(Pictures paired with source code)
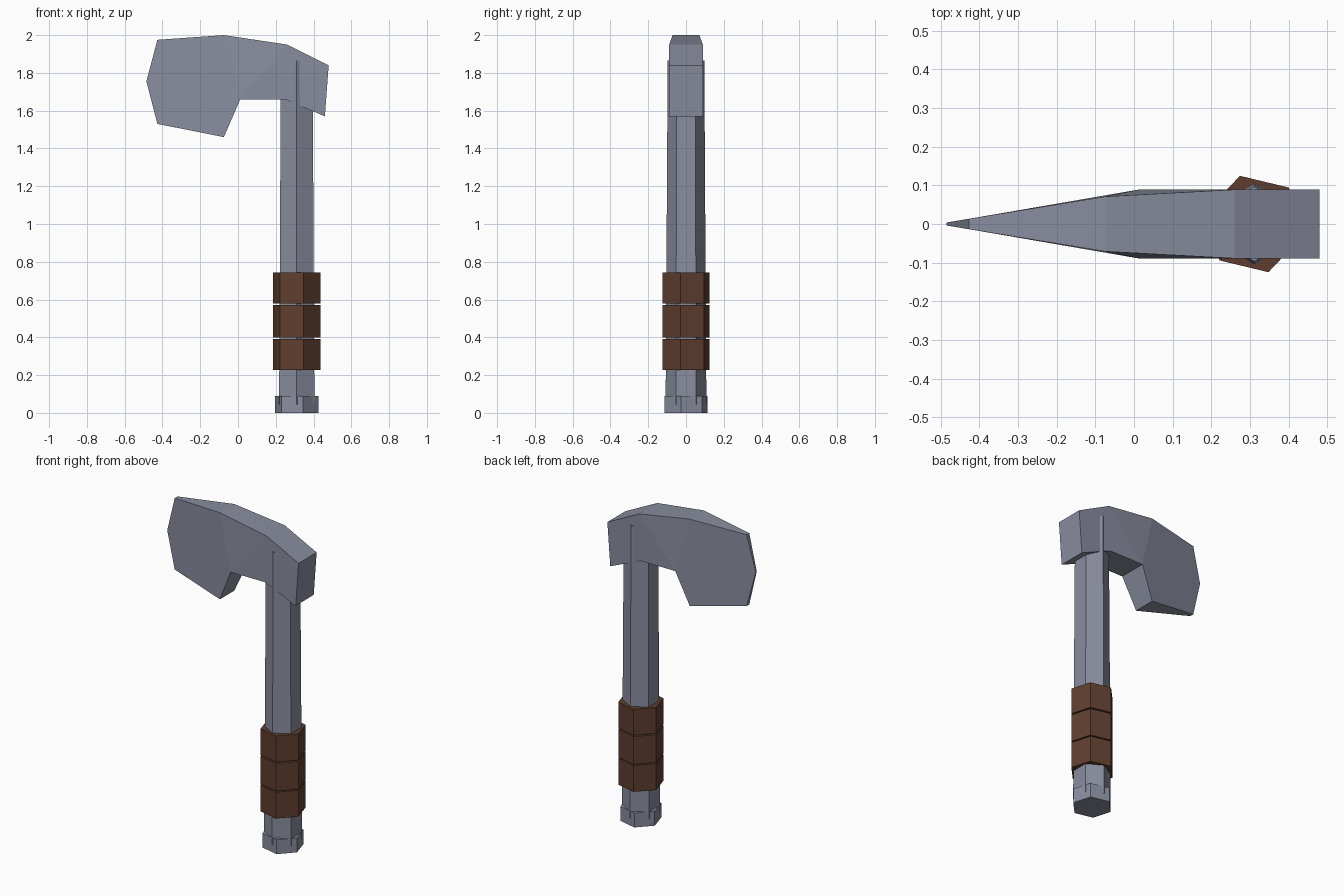
import bpy, bmesh, math

if "Cube" in bpy.data.objects:
    bpy.data.objects.remove(bpy.data.objects["Cube"])


def material(name, rgb):
    m = bpy.data.materials.new(name)
    m.diffuse_color = (*rgb, 1)
    m.use_nodes = True
    m.node_tree.nodes["Principled BSDF"].inputs["Base Color"].default_value = m.diffuse_color
    return m


steel = material("blue grey steel", (0.25, 0.27, 0.345))
leather = material("brown leather", (0.115, 0.048, 0.028))


def finish(name, bm, mat):
    bmesh.ops.recalc_face_normals(bm, faces=bm.faces)
    me = bpy.data.meshes.new(name)
    bm.to_mesh(me)
    bm.free()
    me.materials.append(mat)
    ob = bpy.data.objects.new(name, me)
    bpy.context.collection.objects.link(ob)
    return ob


AXIS_X = 0.311  # handle centre line


def hex_prism(name, z0, z1, r0, r1, turn, mat):
    """Six-sided tapered prism round the handle axis; turn in degrees."""
    bm = bmesh.new()
    rings = []
    for z, r in ((z0, r0), (z1, r1)):
        angles = [math.radians(turn + 60 * i) for i in range(6)]
        rings.append([bm.verts.new((AXIS_X + r * math.cos(a), r * math.sin(a), z))
                      for a in angles])
    bm.faces.new(rings[0])
    bm.faces.new(rings[1])
    for i in range(6):
        j = (i + 1) % 6
        bm.faces.new((rings[0][i], rings[0][j], rings[1][j], rings[1][i]))
    return finish(name, bm, mat)


# Handle, pommel and three leather grip bands
hex_prism("handle", 0.045, 1.865, 0.108, 0.097, 30, steel)
hex_prism("pommel", 0.0, 0.09, 0.118, 0.118, 46.5, steel)
for n, (z0, z1) in enumerate(((0.227, 0.391), (0.398, 0.571), (0.579, 0.742))):
    hex_prism(f"grip_band_{n + 1}", z0, z1, 0.13, 0.13, 46.5, leather)

# Axe head: outline points as x, z, half thickness
outline = [
    (-0.075, 2.0, 0.071), (-0.427, 1.975, 0.0135), (-0.485, 1.755, 0.004),
    (-0.427, 1.53, 0.0135), (-0.075, 1.46, 0.071), (0.012, 1.66, 0.089),
    (0.25, 1.66, 0.089), (0.46, 1.57, 0.089), (0.48, 1.84, 0.089),
    (0.26, 1.95, 0.089),
]
bm = bmesh.new()
sides = [[bm.verts.new((x, s * t, z)) for x, z, t in outline] for s in (-1, 1)]
for v in sides:
    bm.faces.new(v[0:6])                 # tapering blade
    bm.faces.new((v[0], v[5], v[9]))     # shoulder facet
    bm.faces.new((v[5], v[6], v[9]))     # flat cheek
    bm.faces.new(v[6:10])                # flat poll
for i in range(len(outline)):
    j = (i + 1) % len(outline)
    bm.faces.new((sides[0][i], sides[0][j], sides[1][j], sides[1][i]))
finish("axe_head", bm, steel)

ACTION ITEM – Output each record verbatim and leave out its pictures.

ANSWER SECTION –
import bpy, bmesh, math

if "Cube" in bpy.data.objects:
    bpy.data.objects.remove(bpy.data.objects["Cube"])


def material(name, rgb):
    m = bpy.data.materials.new(name)
    m.diffuse_color = (*rgb, 1)
    m.use_nodes = True
    m.node_tree.nodes["Principled BSDF"].inputs["Base Color"].default_value = m.diffuse_color
    return m


steel = material("blue grey steel", (0.25, 0.27, 0.345))
leather = material("brown leather", (0.115, 0.048, 0.028))


def finish(name, bm, mat):
    bmesh.ops.recalc_face_normals(bm, faces=bm.faces)
    me = bpy.data.meshes.new(name)
    bm.to_mesh(me)
    bm.free()
    me.materials.append(mat)
    ob = bpy.data.objects.new(name, me)
    bpy.context.collection.objects.link(ob)
    return ob


AXIS_X = 0.311  # handle centre line


def hex_prism(name, z0, z1, r0, r1, turn, mat):
    """Six-sided tapered prism round the handle axis; turn in degrees."""
    bm = bmesh.new()
    rings = []
    for z, r in ((z0, r0), (z1, r1)):
        angles = [math.radians(turn + 60 * i) for i in range(6)]
        rings.append([bm.verts.new((AXIS_X + r * math.cos(a), r * math.sin(a), z))
                      for a in angles])
    bm.faces.new(rings[0])
    bm.faces.new(rings[1])
    for i in range(6):
        j = (i + 1) % 6
        bm.faces.new((rings[0][i], rings[0][j], rings[1][j], rings[1][i]))
    return finish(name, bm, mat)


# Handle, pommel and three leather grip bands
hex_prism("handle", 0.045, 1.865, 0.108, 0.097, 30, steel)
hex_prism("pommel", 0.0, 0.09, 0.118, 0.118, 46.5, steel)
for n, (z0, z1) in enumerate(((0.227, 0.391), (0.398, 0.571), (0.579, 0.742))):
    hex_prism(f"grip_band_{n + 1}", z0, z1, 0.13, 0.13, 46.5, leather)

# Axe head: outline points as x, z, half thickness
outline = [
    (-0.075, 2.0, 0.071), (-0.427, 1.975, 0.0135), (-0.485, 1.755, 0.004),
    (-0.427, 1.53, 0.0135), (-0.075, 1.46, 0.071), (0.012, 1.66, 0.089),
    (0.25, 1.66, 0.089), (0.46, 1.57, 0.089), (0.48, 1.84, 0.089),
    (0.26, 1.95, 0.089),
]
bm = bmesh.new()
sides = [[bm.verts.new((x, s * t, z)) for x, z, t in outline] for s in (-1, 1)]
for v in sides:
    bm.faces.new(v[0:6])                 # tapering blade
    bm.faces.new((v[0], v[5], v[9]))     # shoulder facet
    bm.faces.new((v[5], v[6], v[9]))     # flat cheek
    bm.faces.new(v[6:10])                # flat poll
for i in range(len(outline)):
    j = (i + 1) % len(outline)
    bm.faces.new((sides[0][i], sides[0][j], sides[1][j], sides[1][i]))
finish("axe_head", bm, steel)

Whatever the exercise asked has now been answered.